Saudi Arabia has reaped the first rice harvest from farmland it purchased in Ethiopia. Presented to King Abdullah this March, the harvest marks the first output of a controversial ‘outsourcing’ strategy, whereby Saudi investors purchase land overseas to produce food for Saudi consumers, bypassing local economies and the global food market.
The approach is gaining credence in the Gulf. An arid climate and prohibitively expensive irrigation costs mean the region imports 60 per cent of its food. When food prices soar, such as the tripling of rice, wheat and corn costs experienced last year, Saudi Arabia becomes food insecure. Owning more farmland, even if overseas, gives it greater control over both the production and price of food.
The strategy is portrayed by the Saudi leadership as benign. Saudi Arabia manages the agricultural production and human resources. It is not, therefore, exploiting cheap local labour. Neither is it profiteering in the global food market from higher agricultural yield, since produce is flown back for Saudi consumption. Yet a closer look at the countries being approached by Saudi investors shows a preference for weak or unstable states with low taxation, minimal bureaucracy and insufficient capital to grow food on the land (and thus a willingness to sell land to those that can, for less than it is probably worth).
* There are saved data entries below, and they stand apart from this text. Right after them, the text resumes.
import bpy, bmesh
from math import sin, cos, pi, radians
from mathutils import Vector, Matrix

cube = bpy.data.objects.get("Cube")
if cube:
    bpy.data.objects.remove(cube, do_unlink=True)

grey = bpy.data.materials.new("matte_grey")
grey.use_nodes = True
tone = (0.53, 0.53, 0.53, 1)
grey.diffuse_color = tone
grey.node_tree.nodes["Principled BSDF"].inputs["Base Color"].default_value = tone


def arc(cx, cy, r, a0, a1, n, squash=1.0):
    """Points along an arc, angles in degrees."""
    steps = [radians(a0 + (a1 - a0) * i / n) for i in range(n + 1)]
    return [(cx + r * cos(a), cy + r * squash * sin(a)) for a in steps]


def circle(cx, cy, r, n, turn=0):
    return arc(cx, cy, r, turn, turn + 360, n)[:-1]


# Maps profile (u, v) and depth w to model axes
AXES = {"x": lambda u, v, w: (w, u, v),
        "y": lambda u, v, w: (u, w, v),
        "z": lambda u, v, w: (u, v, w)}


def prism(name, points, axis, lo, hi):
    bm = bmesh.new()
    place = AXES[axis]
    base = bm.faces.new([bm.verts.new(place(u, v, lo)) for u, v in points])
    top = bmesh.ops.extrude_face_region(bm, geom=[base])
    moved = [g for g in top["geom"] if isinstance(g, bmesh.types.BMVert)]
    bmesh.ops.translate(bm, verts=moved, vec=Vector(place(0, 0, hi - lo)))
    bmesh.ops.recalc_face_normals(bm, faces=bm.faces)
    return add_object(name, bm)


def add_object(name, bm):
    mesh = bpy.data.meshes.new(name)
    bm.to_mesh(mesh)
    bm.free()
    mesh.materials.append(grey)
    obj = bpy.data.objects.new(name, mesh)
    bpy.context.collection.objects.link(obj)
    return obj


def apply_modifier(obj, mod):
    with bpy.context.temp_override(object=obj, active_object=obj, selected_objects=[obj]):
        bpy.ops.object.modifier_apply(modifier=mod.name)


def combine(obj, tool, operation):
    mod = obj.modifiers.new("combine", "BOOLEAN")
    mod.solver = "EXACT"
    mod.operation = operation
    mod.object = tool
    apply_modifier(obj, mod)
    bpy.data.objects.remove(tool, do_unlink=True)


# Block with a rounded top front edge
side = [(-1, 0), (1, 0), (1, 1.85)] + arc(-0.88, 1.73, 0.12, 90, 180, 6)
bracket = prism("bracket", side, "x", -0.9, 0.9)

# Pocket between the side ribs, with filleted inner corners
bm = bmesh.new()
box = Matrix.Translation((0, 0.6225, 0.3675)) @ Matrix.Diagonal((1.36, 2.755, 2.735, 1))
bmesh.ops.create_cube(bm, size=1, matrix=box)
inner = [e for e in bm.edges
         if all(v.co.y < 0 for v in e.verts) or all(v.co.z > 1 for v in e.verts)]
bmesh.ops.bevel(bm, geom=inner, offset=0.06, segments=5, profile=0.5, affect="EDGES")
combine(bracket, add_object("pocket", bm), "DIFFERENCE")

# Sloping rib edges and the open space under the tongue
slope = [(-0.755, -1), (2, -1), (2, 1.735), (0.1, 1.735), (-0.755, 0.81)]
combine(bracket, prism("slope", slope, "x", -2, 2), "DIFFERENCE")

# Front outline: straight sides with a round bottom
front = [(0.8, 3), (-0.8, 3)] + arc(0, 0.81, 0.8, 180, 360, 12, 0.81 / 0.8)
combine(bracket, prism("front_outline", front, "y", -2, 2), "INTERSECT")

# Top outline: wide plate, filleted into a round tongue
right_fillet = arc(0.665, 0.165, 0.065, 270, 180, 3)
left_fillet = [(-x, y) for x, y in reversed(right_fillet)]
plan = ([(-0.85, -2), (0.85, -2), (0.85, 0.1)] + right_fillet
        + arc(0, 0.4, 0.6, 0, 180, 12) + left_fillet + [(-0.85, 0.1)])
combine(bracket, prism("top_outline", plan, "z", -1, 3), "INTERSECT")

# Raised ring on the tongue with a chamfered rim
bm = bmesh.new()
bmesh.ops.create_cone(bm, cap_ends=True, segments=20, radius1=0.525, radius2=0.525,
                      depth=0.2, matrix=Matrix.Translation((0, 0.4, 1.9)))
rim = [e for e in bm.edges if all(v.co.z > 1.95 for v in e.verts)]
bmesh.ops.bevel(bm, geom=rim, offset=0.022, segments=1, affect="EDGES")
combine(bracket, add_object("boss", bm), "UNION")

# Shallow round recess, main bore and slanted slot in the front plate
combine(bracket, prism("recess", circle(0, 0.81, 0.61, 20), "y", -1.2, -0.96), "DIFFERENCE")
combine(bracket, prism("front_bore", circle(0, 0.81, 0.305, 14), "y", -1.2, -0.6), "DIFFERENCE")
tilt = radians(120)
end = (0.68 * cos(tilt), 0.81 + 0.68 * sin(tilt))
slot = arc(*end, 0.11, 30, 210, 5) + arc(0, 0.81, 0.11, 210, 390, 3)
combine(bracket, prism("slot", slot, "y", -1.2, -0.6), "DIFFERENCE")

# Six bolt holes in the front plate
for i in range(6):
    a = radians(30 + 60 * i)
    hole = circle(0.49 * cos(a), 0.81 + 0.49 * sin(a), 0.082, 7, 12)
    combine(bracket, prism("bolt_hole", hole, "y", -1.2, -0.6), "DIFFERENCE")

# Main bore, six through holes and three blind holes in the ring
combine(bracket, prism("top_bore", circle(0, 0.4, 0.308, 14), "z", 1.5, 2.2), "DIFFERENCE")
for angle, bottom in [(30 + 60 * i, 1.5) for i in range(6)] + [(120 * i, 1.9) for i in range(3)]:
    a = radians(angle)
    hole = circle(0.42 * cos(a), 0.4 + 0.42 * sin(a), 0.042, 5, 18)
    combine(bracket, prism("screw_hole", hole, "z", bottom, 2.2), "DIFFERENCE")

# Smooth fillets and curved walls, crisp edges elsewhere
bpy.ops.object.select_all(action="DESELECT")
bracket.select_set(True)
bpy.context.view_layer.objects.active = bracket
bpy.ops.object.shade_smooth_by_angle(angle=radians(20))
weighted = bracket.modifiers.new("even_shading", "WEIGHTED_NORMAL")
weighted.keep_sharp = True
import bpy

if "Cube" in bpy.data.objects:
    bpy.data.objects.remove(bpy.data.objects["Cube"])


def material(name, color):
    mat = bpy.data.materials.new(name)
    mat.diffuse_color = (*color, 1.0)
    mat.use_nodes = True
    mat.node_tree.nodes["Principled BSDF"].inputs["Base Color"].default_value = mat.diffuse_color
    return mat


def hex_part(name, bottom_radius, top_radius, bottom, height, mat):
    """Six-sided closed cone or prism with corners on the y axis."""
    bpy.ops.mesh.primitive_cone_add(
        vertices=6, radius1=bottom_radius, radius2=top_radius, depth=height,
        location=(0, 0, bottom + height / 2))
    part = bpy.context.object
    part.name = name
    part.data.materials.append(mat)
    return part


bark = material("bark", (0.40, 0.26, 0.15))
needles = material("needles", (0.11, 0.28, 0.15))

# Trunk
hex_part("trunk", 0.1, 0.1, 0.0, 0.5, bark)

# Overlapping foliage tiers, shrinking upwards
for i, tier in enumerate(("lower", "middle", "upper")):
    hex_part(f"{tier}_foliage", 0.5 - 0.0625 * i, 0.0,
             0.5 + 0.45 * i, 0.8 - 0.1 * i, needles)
Nations visited by Saudi officials include Sudan, Kazakhstan, the Philippines, Ukraine and South Africa. In the case of Sudan, Hail Agricultural Development Company (HADCO) will invest as much as $45 million, cultivating wheat over 10,000 hectares, and the Sudanese Government are putting a further 780,000 hectares up ‘for sale’. All the while, Sudan fails to provide food for its own population, and is one of the largest recipients of aid from the UN World Food Programme.
Sudan is not the only poor country courting such investment. Cambodia is currently in talks with Kuwait and Qatar about a similar scheme. Hun Sen, the Cambodian Prime Minister, rejects criticisms that he is selling his peoples wares: ‘I think the Gulf can become our rice market,’ he claims. Yet the Gulf is interested in cheap land, not local produce, so talk of a ‘market’ seems confused. Simple payment for land could be of benefit to Cambodia’s development, of course, but Sen’s track record for receiving foreign investment is not too encouraging. Millions of dollars were paid to the Cambodian Government to secure oil drilling rights but have yet to appear on its balance sheet, according to NGO Global Witness.
For the people of Sudan, Cambodia and other nations in the Gulf’s sights, the new colonialism could begin impacting the most primary of commodities, and what payments are made will go to governments, not to the wider economies, serving only to reward leaders for their failure to till the land themselves.